[Start of Attachment]
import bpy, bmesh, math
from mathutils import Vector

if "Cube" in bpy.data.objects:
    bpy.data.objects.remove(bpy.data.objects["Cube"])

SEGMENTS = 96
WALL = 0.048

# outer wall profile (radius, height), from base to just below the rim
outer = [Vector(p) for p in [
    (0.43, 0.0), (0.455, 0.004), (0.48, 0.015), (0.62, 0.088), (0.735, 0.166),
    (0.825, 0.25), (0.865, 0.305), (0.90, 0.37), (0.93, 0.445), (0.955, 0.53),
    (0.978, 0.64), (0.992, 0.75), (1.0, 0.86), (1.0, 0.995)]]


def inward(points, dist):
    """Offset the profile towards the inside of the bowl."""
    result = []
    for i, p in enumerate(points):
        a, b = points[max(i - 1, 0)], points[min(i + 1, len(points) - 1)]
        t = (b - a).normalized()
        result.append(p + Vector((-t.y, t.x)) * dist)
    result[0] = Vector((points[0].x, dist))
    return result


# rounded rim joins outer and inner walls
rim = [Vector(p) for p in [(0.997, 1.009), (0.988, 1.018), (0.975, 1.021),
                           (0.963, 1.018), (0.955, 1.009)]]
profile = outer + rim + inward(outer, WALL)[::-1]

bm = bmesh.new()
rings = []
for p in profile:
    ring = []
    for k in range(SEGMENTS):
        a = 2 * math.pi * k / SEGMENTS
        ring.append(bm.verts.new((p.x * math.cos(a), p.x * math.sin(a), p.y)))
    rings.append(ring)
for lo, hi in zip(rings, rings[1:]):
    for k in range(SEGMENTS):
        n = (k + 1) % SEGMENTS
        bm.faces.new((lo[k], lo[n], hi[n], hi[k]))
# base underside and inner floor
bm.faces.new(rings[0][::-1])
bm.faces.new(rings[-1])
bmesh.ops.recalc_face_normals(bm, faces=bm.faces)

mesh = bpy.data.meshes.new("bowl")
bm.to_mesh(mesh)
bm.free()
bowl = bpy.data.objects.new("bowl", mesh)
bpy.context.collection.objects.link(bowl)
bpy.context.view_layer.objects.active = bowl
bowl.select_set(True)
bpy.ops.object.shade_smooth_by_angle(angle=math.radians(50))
[End of Attachment]
[Start of Attachment]
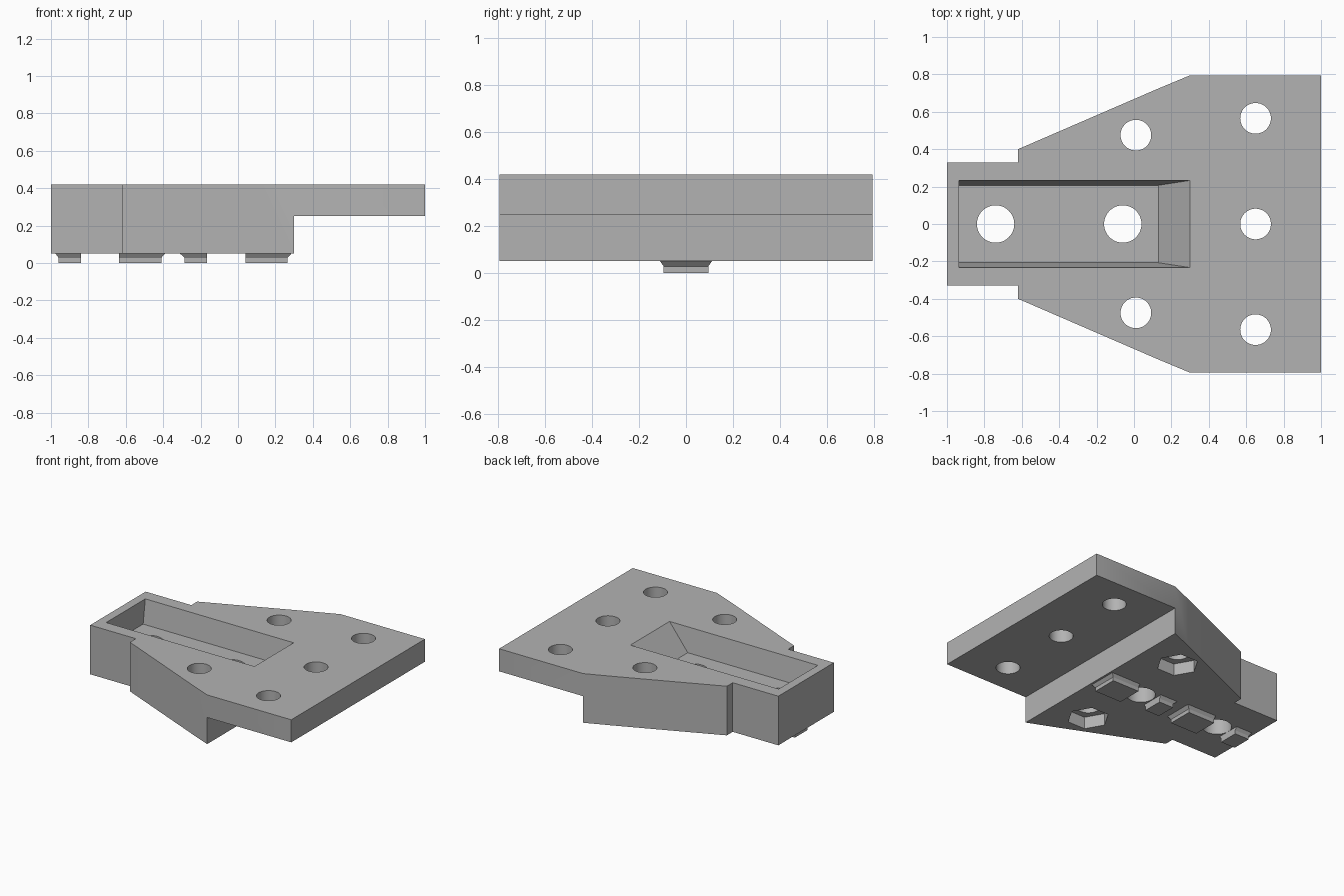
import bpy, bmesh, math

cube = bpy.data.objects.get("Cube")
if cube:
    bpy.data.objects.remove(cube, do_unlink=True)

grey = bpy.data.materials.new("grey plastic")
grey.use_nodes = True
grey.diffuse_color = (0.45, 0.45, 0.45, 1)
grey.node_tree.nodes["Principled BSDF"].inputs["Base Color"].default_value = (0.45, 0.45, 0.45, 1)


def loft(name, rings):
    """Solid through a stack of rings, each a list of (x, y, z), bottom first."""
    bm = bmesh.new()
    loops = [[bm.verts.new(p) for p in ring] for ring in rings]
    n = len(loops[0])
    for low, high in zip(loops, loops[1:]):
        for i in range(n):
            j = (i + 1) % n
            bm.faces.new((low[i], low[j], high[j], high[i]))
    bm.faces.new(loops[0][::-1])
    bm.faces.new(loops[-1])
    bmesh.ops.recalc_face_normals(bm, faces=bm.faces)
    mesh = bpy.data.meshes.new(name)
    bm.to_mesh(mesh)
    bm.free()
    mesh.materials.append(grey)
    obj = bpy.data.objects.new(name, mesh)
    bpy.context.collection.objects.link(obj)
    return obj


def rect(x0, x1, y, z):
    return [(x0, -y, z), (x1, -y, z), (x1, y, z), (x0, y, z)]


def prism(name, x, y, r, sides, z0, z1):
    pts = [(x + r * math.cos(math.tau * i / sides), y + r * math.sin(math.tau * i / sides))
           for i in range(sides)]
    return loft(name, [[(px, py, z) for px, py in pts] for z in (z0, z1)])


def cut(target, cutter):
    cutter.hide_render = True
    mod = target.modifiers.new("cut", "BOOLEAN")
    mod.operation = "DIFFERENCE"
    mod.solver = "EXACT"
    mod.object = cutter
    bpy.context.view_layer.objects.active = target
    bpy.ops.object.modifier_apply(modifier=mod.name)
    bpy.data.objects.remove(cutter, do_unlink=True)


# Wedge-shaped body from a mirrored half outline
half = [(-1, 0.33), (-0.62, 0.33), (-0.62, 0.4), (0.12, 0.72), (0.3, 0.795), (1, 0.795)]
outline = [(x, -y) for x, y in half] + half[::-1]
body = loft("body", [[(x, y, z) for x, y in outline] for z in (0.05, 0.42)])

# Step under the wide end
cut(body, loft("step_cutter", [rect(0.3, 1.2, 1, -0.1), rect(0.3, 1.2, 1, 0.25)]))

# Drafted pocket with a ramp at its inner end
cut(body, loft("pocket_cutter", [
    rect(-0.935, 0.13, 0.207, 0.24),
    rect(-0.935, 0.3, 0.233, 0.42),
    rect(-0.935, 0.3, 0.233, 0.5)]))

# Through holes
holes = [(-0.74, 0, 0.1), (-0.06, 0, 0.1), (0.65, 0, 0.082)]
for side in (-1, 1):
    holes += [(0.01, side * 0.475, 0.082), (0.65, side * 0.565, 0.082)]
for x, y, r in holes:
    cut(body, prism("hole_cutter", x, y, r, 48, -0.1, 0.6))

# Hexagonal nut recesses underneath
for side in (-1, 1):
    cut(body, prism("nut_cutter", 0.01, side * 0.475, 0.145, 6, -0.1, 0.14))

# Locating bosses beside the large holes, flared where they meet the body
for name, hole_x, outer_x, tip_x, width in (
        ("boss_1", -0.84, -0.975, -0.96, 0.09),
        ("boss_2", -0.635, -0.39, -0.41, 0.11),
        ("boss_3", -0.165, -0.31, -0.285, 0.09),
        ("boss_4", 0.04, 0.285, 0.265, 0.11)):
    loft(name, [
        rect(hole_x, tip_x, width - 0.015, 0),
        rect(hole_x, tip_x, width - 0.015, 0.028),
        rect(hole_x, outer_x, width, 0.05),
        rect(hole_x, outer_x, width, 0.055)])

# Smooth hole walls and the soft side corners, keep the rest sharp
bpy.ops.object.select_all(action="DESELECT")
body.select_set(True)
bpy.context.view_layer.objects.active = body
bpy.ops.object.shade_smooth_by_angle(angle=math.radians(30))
[End of Attachment]
[Start of Attachment]
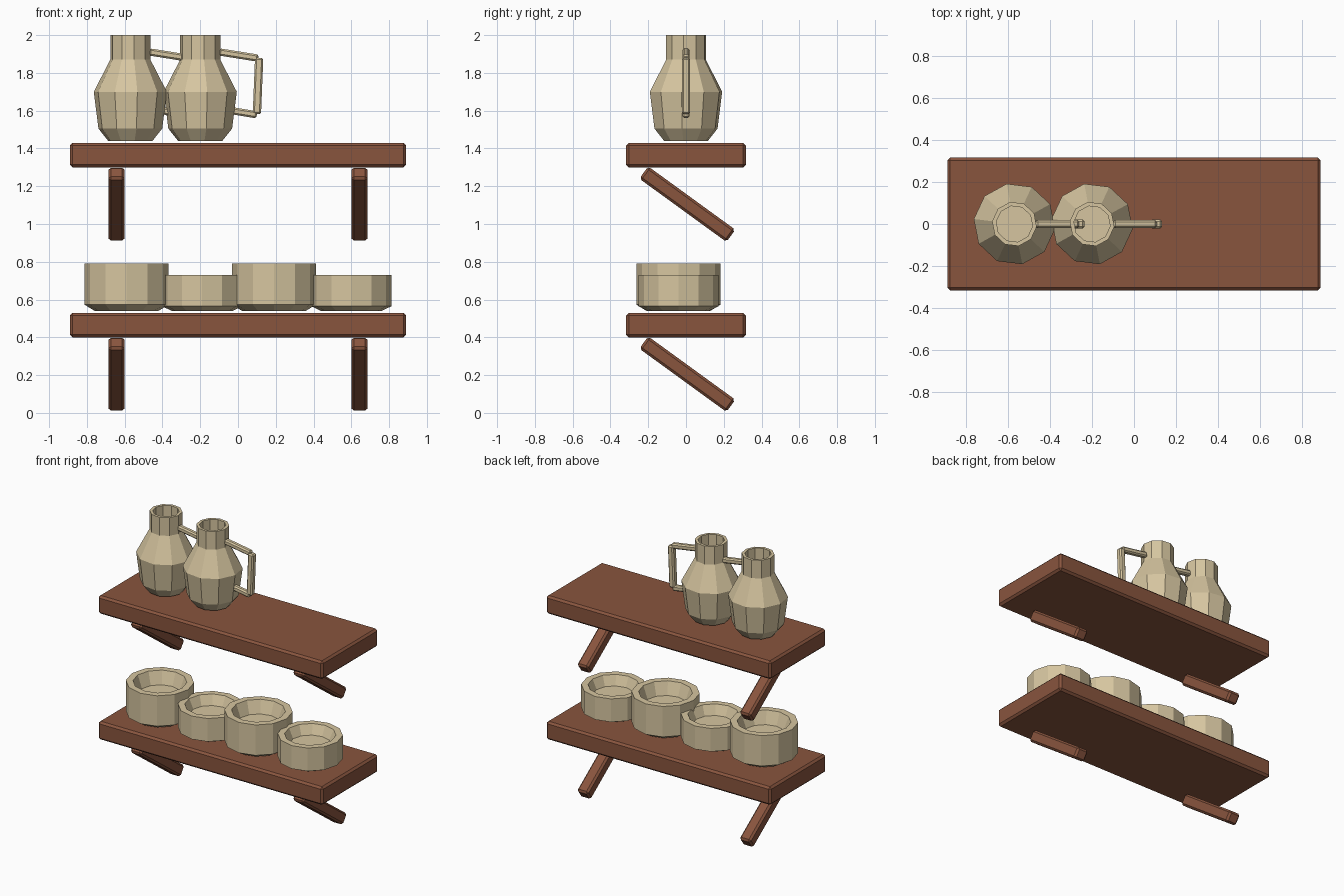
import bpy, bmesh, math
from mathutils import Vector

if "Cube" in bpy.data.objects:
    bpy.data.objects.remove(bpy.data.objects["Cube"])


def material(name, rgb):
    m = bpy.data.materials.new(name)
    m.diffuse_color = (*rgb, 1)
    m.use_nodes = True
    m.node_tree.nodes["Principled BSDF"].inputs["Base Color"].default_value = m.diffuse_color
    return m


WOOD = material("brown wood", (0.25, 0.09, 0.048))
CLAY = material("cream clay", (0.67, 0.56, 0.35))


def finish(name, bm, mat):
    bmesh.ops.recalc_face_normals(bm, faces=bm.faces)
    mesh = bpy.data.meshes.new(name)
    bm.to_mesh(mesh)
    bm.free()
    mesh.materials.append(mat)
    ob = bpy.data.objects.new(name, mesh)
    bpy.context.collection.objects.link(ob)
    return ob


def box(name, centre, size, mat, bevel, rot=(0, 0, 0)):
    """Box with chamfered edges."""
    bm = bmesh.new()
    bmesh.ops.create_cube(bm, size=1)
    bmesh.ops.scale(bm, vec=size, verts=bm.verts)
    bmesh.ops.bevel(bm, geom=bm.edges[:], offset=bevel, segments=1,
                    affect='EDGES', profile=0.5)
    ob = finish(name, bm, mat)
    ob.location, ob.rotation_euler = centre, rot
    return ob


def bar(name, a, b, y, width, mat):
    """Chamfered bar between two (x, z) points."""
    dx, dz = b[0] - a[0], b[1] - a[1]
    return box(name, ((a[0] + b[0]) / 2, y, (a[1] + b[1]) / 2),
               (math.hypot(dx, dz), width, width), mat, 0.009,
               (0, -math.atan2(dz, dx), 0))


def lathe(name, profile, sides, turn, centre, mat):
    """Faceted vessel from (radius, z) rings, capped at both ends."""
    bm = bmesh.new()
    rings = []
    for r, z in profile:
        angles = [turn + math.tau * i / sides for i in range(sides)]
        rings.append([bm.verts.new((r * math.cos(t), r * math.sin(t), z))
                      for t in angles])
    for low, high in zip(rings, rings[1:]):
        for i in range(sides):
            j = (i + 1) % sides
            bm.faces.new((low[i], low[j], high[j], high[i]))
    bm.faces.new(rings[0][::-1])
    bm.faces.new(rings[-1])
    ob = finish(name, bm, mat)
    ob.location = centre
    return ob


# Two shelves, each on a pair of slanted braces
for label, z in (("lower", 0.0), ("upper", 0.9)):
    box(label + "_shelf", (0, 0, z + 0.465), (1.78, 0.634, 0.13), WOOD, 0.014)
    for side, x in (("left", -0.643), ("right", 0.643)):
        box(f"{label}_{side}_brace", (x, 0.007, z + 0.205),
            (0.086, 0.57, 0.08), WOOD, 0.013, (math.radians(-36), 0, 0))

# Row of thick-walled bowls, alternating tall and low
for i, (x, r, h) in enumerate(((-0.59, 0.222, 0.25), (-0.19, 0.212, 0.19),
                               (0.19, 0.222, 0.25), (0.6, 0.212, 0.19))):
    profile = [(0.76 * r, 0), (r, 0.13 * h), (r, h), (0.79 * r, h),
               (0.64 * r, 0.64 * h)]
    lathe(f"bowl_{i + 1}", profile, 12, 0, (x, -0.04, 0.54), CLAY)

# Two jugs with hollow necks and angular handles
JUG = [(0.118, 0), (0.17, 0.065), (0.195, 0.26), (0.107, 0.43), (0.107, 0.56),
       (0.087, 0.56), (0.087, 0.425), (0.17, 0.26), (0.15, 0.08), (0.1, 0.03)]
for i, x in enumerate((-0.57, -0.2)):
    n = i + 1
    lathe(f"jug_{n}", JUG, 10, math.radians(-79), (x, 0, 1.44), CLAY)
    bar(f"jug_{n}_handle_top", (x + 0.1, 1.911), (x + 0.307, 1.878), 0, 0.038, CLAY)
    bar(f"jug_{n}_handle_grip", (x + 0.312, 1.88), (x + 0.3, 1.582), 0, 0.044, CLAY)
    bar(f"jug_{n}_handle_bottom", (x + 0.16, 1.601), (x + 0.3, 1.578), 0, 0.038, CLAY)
[End of Attachment]
- What is expected:
Looking at the entries above, count the lines that contain the string "True", then give the number and nothing else.

- Answer below:
7